Just a few miles outside of Charlottesville, Virginia sits Monticello, the plantation of Thomas Jefferson, the third President of the United States of America, and one of my homeland's Founding Fathers. In the summer of 1972 my family went there as part of what would be the last holiday before my mother's death the following year. It's a beautiful place designed by the great man himself in the neoclassical style which he found so inspiring. Even as a child I didn't think the house was particularly grand and it certainly wasn't in any way ostentatious, but seemed a kind of testament to both order and beauty – two concepts which don't always go together. On a bench in the garden my mother and I read together words penned by Jefferson himself: We hold these truths to be self-evident, that all men are created equal, that they are endowed, by their Creator, with certain unalienable Rights, that among these are Life, Liberty, and the pursuit of Happiness.
I know now, of course, things that I didn't really know then. At the time, sitting there reflecting on life, liberty, and happiness, I didn't necessarily connect that all I saw around me had been built on the backs of slaves who possessed none of those so-called unalienable rights. In 1972 we still spoke about Jefferson as a “benevolent slave owner” and tour guides in 18th Century dress told us how he was so enlightened that he even fell in love and had six children with one of his slaves, Sally Hemings. They were careful, of course, not to mention that Jefferson owned Hemings, perhaps because they felt that the American Story, though strong in the brick and mortar all around us, was nonetheless too fragile to support such a dark reality as that.
But – as we all know – stories can be complicated, and they frequently have the ability to contain so much more than we, as individuals, can fully comprehend. At age six I probably couldn't have known that the story of our Founding Fathers was certainly more inspiring to me – a privileged white boy – than it was to the children of the descendants of those whose labour had constructed the house before me and had tilled the rolling Virginia fields that surrounded me. History is written by the victors, it is said, and – in the United States, anyway (I wouldn't dare to speak about this Scepter'd Isle where I now happily live) – the victors are almost always privileged white boys who grow up to be privileged white men.
Does this mean the great American Story, which has been a shining light of hope for people all over the world for nearly three centuries, is nothing but an illusion, beautiful words placed one on top of another that make a stunning monument but which, in the end, is little more than a wall which would divide and exclude?
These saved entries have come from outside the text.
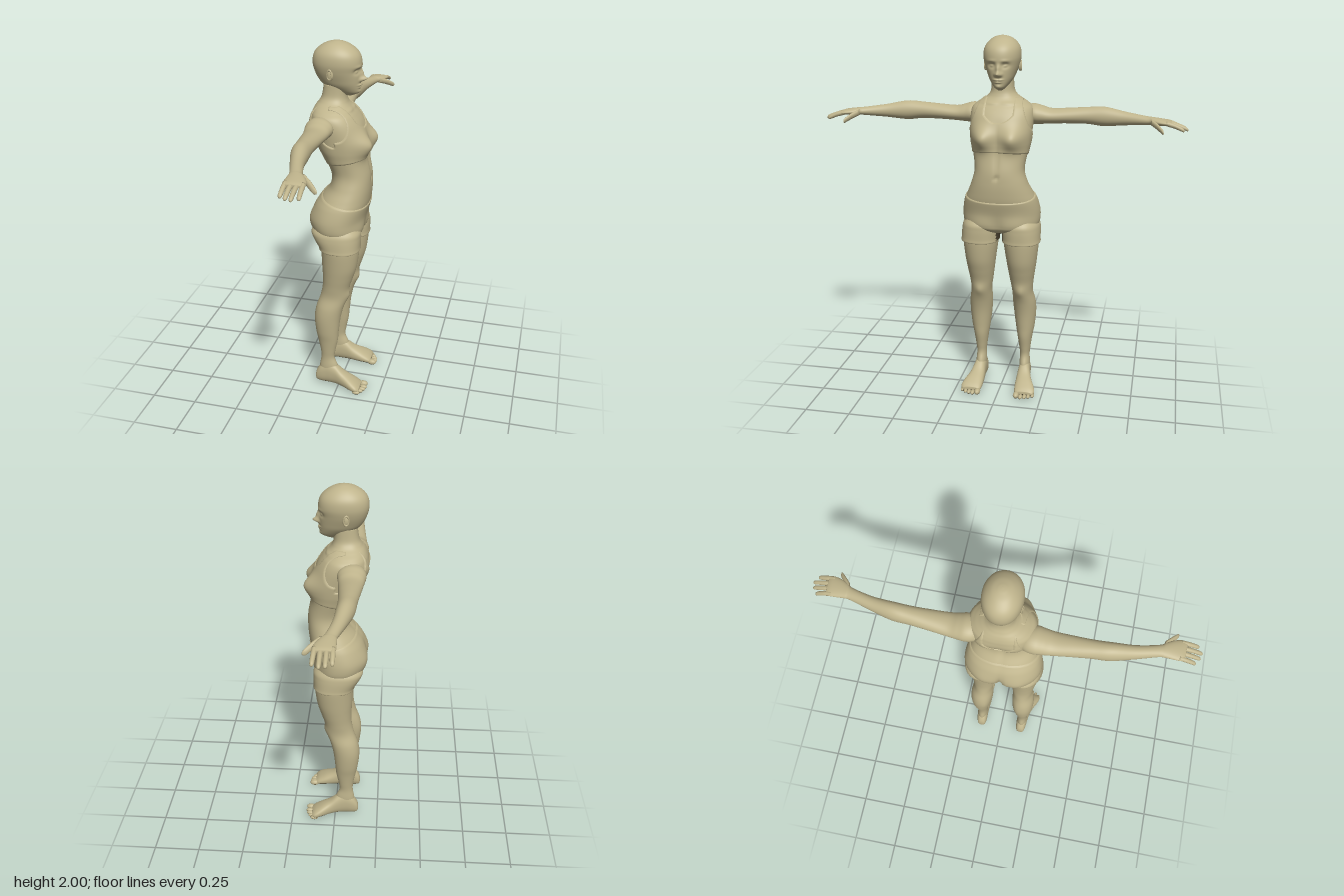
import * as THREE from 'three';

const skin = new THREE.MeshStandardMaterial({ color: 0xbfb48c });
skin.name = 'clay tan';
const under = new THREE.MeshStandardMaterial({ color: 0x4a4230 });
under.name = 'dark brown underside';

// How (position along axis, a, b) maps to x, y, z for each loft direction
const AXES = {
  x: (t, a, b) => [t, b, a],
  y: (t, a, b) => [a, t, b],
  z: (t, a, b) => [b, a, t],
};

// Smooth loft through stations [t, aMin, aMax, bMin, bMax], t increasing.
// bumps: [|x|, y, radiusX, radiusY, dz, side], side 1 = front, -1 = back (axis y only)
function loft(stations, { axis = 'y', n = 32, steps = 6, p = 2, bumps = [], from = -9, to = 9, grow } = {}) {
  const rows = [];
  const at = (i) => stations[Math.min(stations.length - 1, Math.max(0, i))];
  for (let i = 0; i < stations.length - 1; i++) {
    const last = i === stations.length - 2 ? 1 : 0;
    for (let s = 0; s < steps + last; s++) {
      const u = s / steps;
      rows.push(at(i).map((q, k) => {
        const o = at(i - 1)[k], r = at(i + 1)[k], w = at(i + 2)[k];
        return 0.5 * (2 * q + (r - o) * u + (2 * o - 5 * q + 4 * r - w) * u * u + (3 * q - o - 3 * r + w) * u ** 3);
      }));
    }
  }
  const used = rows.filter((r) => r[0] >= from && r[0] <= to);
  const pos = [], index = [];
  const power = (v) => Math.sign(v) * Math.abs(v) ** (2 / p);
  for (const [t, a0, a1, b0, b1] of used) {
    for (let j = 0; j < n; j++) {
      const th = (j / n) * Math.PI * 2, c = power(Math.cos(th)), d = power(Math.sin(th));
      let a = (a0 + a1) / 2 + (c * (a1 - a0)) / 2;
      let b = (b0 + b1) / 2 + (d * (b1 - b0)) / 2;
      const g = grow ? grow(a, t, d) : 0;
      for (const [x, y, rx, ry, dz, side] of bumps) {
        if (d * side <= 0) continue;
        const e = ((Math.abs(a) - x) / rx) ** 2 + ((t - y) / ry) ** 2;
        b += dz * Math.exp(-e) * Math.min(1, Math.abs(d) * 3);
      }
      a += g * Math.cos(th);
      b += g * Math.sin(th);
      pos.push(...AXES[axis](t, a, b));
    }
  }
  const m = used.length;
  for (let i = 0; i < m - 1; i++) {
    for (let j = 0; j < n; j++) {
      const k = (j + 1) % n, A = i * n + j, B = i * n + k;
      index.push(A, A + n, B, B, A + n, B + n);
    }
  }
  // End caps
  for (const [row, flip] of [[0, false], [m - 1, true]]) {
    const [t, a0, a1, b0, b1] = used[row];
    const centre = pos.length / 3;
    pos.push(...AXES[axis](t, (a0 + a1) / 2, (b0 + b1) / 2));
    for (let j = 0; j < n; j++) {
      const A = row * n + j, B = row * n + ((j + 1) % n);
      index.push(centre, ...(flip ? [B, A] : [A, B]));
    }
  }
  const geo = new THREE.BufferGeometry();
  geo.setAttribute('position', new THREE.Float32BufferAttribute(pos, 3));
  geo.setIndex(index);
  geo.computeVertexNormals();
  return geo;
}

// Puts the faces whose centre passes the test into a second, dark material group
function darken(geo, test) {
  const P = geo.attributes.position, ix = geo.index.array, light = [], dark = [];
  for (let i = 0; i < ix.length; i += 3) {
    const tri = [ix[i], ix[i + 1], ix[i + 2]];
    const mean = (get) => tri.reduce((sum, v) => sum + P[get](v) / 3, 0);
    (test(mean('getX'), mean('getY')) ? dark : light).push(...tri);
  }
  geo.setIndex([...light, ...dark]);
  geo.addGroup(0, light.length, 0);
  geo.addGroup(light.length, dark.length, 1);
  return geo;
}

function mirrored(geo) {
  const g = geo.clone().scale(-1, 1, 1);
  const ix = g.index.array;
  for (let i = 0; i < ix.length; i += 3) [ix[i], ix[i + 1]] = [ix[i + 1], ix[i]];
  g.computeVertexNormals();
  return g;
}

const ellipsoid = (x, y, z, rx, ry, rz) => new THREE.SphereGeometry(1, 20, 14).scale(rx, ry, rz).translate(x, y, z);

// Symmetric station helper: y, half width, back, front
const sym = ([y, w, back, front]) => [y, -w, w, back, front];

const TORSO = [
  [0.94, 0.015, -0.05, 0.04], [0.955, 0.1, -0.1, 0.08], [0.975, 0.175, -0.136, 0.106], [1.0, 0.203, -0.153, 0.115],
  [1.06, 0.208, -0.162, 0.121], [1.13, 0.195, -0.141, 0.14], [1.18, 0.175, -0.108, 0.148], [1.24, 0.15, -0.066, 0.152],
  [1.31, 0.134, -0.062, 0.149], [1.4, 0.148, -0.1, 0.13], [1.45, 0.158, -0.125, 0.125], [1.51, 0.165, -0.145, 0.122],
  [1.58, 0.17, -0.168, 0.1], [1.625, 0.162, -0.164, 0.072], [1.65, 0.136, -0.156, 0.05], [1.67, 0.105, -0.145, 0.034],
  [1.69, 0.078, -0.13, 0.022], [1.72, 0.062, -0.115, 0.015], [1.78, 0.058, -0.105, 0.015],
].map(sym);
const TORSO_BUMPS = [
  [0.082, 1.478, 0.054, 0.058, 0.048, 1], // bust
  [0, 1.275, 0.009, 0.013, -0.01, 1], // navel
  [0, 1.36, 0.012, 0.08, -0.006, 1], // midline of the belly
  [0, 1.36, 0.018, 0.15, 0.012, -1], // spine groove
  [0.085, 1.56, 0.04, 0.05, -0.008, -1], // shoulder blades
  [0.045, 1.655, 0.04, 0.01, 0.006, 1], // collarbones
  [0.1, 1.04, 0.06, 0.07, -0.012, -1], [0, 1.02, 0.018, 0.07, 0.024, -1], // buttocks and cleft
  [0.1, 1.0, 0.06, 0.06, 0.008, 1], [0, 0.99, 0.03, 0.05, -0.008, 1], // tops of the thighs
];
const HEAD = [
  [1.722, 0.012, 0.0, 0.045], [1.735, 0.028, -0.03, 0.072], [1.75, 0.042, -0.065, 0.082], [1.78, 0.063, -0.112, 0.085],
  [1.81, 0.076, -0.137, 0.087], [1.85, 0.09, -0.155, 0.088], [1.89, 0.098, -0.163, 0.093], [1.93, 0.095, -0.157, 0.085],
  [1.96, 0.08, -0.137, 0.062], [1.985, 0.053, -0.1, 0.024], [1.997, 0.024, -0.062, -0.012], [2.0, 0.004, -0.04, -0.032],
].map(sym);
const HEAD_BUMPS = [
  [0, 1.812, 0.013, 0.013, 0.03, 1], [0, 1.838, 0.012, 0.022, 0.016, 1], // nose
  [0.014, 1.808, 0.009, 0.009, 0.009, 1], // nostrils
  [0.036, 1.855, 0.018, 0.013, -0.015, 1], // eye sockets
  [0.036, 1.853, 0.011, 0.007, 0.011, 1], // eyelids
  [0.035, 1.878, 0.024, 0.008, 0.004, 1], // brows
  [0.01, 1.781, 0.014, 0.005, 0.01, 1], [0.006, 1.769, 0.014, 0.005, 0.008, 1], // lips
  [0, 1.745, 0.018, 0.012, 0.007, 1], // chin
];
const LEG = [
  [0.05, 0.102, 0.153, -0.11, -0.02], [0.12, 0.098, 0.158, -0.112, -0.005], [0.18, 0.1, 0.155, -0.103, -0.025],
  [0.23, 0.095, 0.16, -0.105, -0.02], [0.3, 0.085, 0.17, -0.118, -0.006], [0.365, 0.075, 0.182, -0.13, 0.0],
  [0.45, 0.065, 0.19, -0.137, 0.01], [0.52, 0.06, 0.188, -0.128, 0.026], [0.59, 0.06, 0.175, -0.105, 0.05],
  [0.655, 0.05, 0.18, -0.092, 0.06], [0.72, 0.04, 0.19, -0.09, 0.08], [0.79, 0.03, 0.2, -0.093, 0.1],
  [0.89, 0.016, 0.21, -0.098, 0.112], [0.95, 0.014, 0.208, -0.11, 0.11],
];
const SHORTS_LEG = [
  [0.892, 0.02, 0.208, -0.095, 0.108], [0.895, 0.01, 0.219, -0.105, 0.118], [0.915, 0.009, 0.218, -0.112, 0.118],
  [0.965, 0.004, 0.216, -0.142, 0.119], [1.0, 0.01, 0.208, -0.148, 0.114], [1.04, 0.04, 0.18, -0.11, 0.08],
];
// Arms and hands: x, back, front, bottom, top
const ARM = [
  [0.09, -0.13, -0.05, 1.55, 1.61], [0.13, -0.153, -0.025, 1.532, 1.634], [0.17, -0.16, -0.013, 1.53, 1.639],
  [0.21, -0.155, -0.018, 1.532, 1.629], [0.26, -0.148, -0.024, 1.536, 1.617], [0.35, -0.138, -0.03, 1.54, 1.622],
  [0.45, -0.128, -0.034, 1.541, 1.63], [0.54, -0.12, -0.03, 1.533, 1.635], [0.65, -0.09, -0.02, 1.545, 1.616],
  [0.76, -0.057, 0.006, 1.556, 1.602], [0.79, -0.054, 0.024, 1.56, 1.6], [0.83, -0.055, 0.044, 1.56, 1.596],
  [0.87, -0.055, 0.053, 1.562, 1.59], [0.89, -0.046, 0.046, 1.567, 1.583],
];
// Feet: z, bottom, top, inner, outer
const FOOT = [
  [-0.136, 0.035, 0.06, 0.118, 0.138], [-0.128, 0.018, 0.09, 0.104, 0.15], [-0.1, 0.012, 0.13, 0.097, 0.158],
  [-0.06, 0.012, 0.152, 0.096, 0.162], [-0.015, 0.011, 0.135, 0.095, 0.168], [0.03, 0.008, 0.1, 0.093, 0.182],
  [0.08, 0.003, 0.073, 0.093, 0.204], [0.115, 0.002, 0.052, 0.097, 0.212], [0.135, 0.008, 0.035, 0.104, 0.2],
];

// A tapering finger from root to tip, mostly along x
function finger(root, tip, r) {
  const station = (u, k, sag = 0) => {
    const [x, y, z] = root.map((v, i) => v + (tip[i] - v) * u);
    return [x, z - r * k, z + r * k, y + sag - r * k, y + sag + r * k];
  };
  return loft([station(0, 1), station(0.3, 1, 0.003), station(0.5, 0.97, 0.004), station(0.85, 0.85, 0.002), station(0.96, 0.6), station(1, 0.1)],
    { axis: 'x', n: 12, steps: 3 });
}

// Cloth stands off the skin inside its outline and sinks below it outside
const cloth = (inside) => THREE.MathUtils.clamp(inside * 1.5, -0.009, 0.005);

// Sports top: scooped neck, armholes and a hem that dips at the back
function topOutline(x, y, d) {
  const ax = Math.abs(x);
  const neck = y < 1.56 ? -1 : 0.075 * Math.sqrt(Math.min(1, (y - 1.56) / 0.04));
  const arm = d > 0 ? 0.178 - Math.max(0, y - 1.48) * 0.36 : 0.178 - Math.max(0, y - 1.45) * 0.45;
  return cloth(Math.min(ax - neck, arm - ax, y - (1.385 + 0.022 * d)));
}

// Shorts waistband, lower at the front
const waistOutline = (x, y, d) => cloth(1.16 - 0.024 * d - y);

export function createModel() {
  const model = new THREE.Group();
  const body = new THREE.Group();
  body.name = 'figure';
  body.rotation.y = Math.PI / 2; // the figure faces +x
  model.add(body);

  const add = (name, geo) => {
    const mesh = new THREE.Mesh(geo, geo.groups.length === 2 ? [skin, under] : skin);
    mesh.name = name;
    body.add(mesh);
  };
  const pair = (name, geo) => {
    add(name + 'Left', geo);
    add(name + 'Right', mirrored(geo));
  };

  // Torso, head and clothing
  const torso = { n: 80, steps: 8, p: 2.25, bumps: TORSO_BUMPS };
  add('torsoAndNeck', loft(TORSO, torso));
  add('head', loft(HEAD, { n: 112, steps: 9, p: 2.1, bumps: HEAD_BUMPS }));
  add('sportsTop', loft(TORSO, { ...torso, n: 160, steps: 16, from: 1.34, to: 1.68, grow: topOutline }));
  add('shortsSeat', darken(loft(TORSO, { ...torso, steps: 14, to: 1.21, grow: waistOutline }), (x, y) => y < 0.95));
  pair('shortsLeg', darken(loft(SHORTS_LEG, { n: 48, p: 2.3 }), (x, y) => x < 0.018 && y > 0.9));

  // Ears
  pair('ear', ellipsoid(0.09, 1.842, -0.05, 0.009, 0.027, 0.016));
  pair('earRim', new THREE.TorusGeometry(0.015, 0.004, 8, 20).scale(0.9, 1.6, 1).rotateY(Math.PI / 2 + 0.25).translate(0.095, 1.844, -0.053));

  // Legs, feet with dark soles, and toes
  pair('leg', loft(LEG, { n: 40, bumps: [[0.115, 0.605, 0.025, 0.03, 0.008, 1], [0.09, 0.46, 0.025, 0.07, -0.006, -1]] }));
  pair('foot', darken(loft(FOOT, { axis: 'z', n: 48, p: 2.3 }), (x, y) => y < 0.02));
  [[0.112, 0.144, 0.017], [0.138, 0.15, 0.012], [0.16, 0.145, 0.0115], [0.181, 0.135, 0.011], [0.202, 0.12, 0.011]]
    .forEach(([x, z, r], i) => pair('toe' + (i + 1),
      darken(ellipsoid(x, r + 0.001, z, r, r, i ? 0.022 : 0.027), (tx, ty) => ty < 0.009)));

  // Arms, hands and fingers
  pair('arm', loft(ARM, { axis: 'x', n: 36 }));
  [[-0.041, -0.043, 0.948], [-0.014, -0.014, 0.968], [0.013, 0.014, 0.975], [0.039, 0.045, 0.955]]
    .forEach(([z0, z1, tip], i) => pair('finger' + (i + 1), finger([0.862, 1.577, z0], [tip, 1.544, z1], 0.0122)));
  pair('thumb', finger([0.785, 1.578, 0.015], [0.852, 1.537, 0.09], 0.016));

  return model;
}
There are those who would say so. Indeed some things I read in the British press after Wednesday's tragic act of sedition at the very temple of the American Story seemed to almost gloat over the ills which had befallen us. (O, how we love to make ourselves feel better by pointing out the failings of others! It's so much easier than focusing on our own systemic ills.)
I, however, refuse to give up on the Story – “the story's the thing” my Gramps said and I am my grandfather's grandson. Although the words most frequently highlighted in Jefferson's Declaration of Independence are life, liberty, and happiness, for me the telling bit is where these things come from: our Creator. Yes, it's true mankind has messed things up time and time again, but at the heart of it all is a God who, though aware of how wretched and ungrateful we can be, nevertheless chose to enter into the muck of this world with us so that we could indeed hope in the true beginning of life in him instead of the finality of death; we could hope in the freedom of forgiveness and grace instead of the bondage of sin, we could hope in the happiness of charity and concern instead of the misery of selfishness and greed. As this God has not given up on us, I refuse to give up on the Story. There's grace and insight to be found in reflecting on just how far our Creator has gone for us, and, though governments and misguided people can chip away at the Story, can try to rebuild it as a wall that would divide and exclude, we can never go wrong returning to the Story of love which God unfolds in our lives. Beloved, let us love one another: for love is of God we hear in our second lesson at morning prayer this morning and for Christians this is what is at the heart of our Story. This we seek to promote in ways as communal as voting for the right people and ways as individual as caring for one another, of helping out where we can be of use, of looking outward instead of focusing only on ourselves. This is our story, and it can bring us more life, liberty, and happiness than even the great Thomas Jefferson probably could have ever imagined.
God is love; and he that dwelleth in love dwelleth in God, and God in him. This is our story. This is the Story. I think we'll find that, even in the midst of a world which can at times seem loveless, striving to be people who love more (and love better) is the only way that we will achieve life, liberty and happiness. And that is, quite simply, because it is our Creator's desire for us.
Let us never give up on the Story.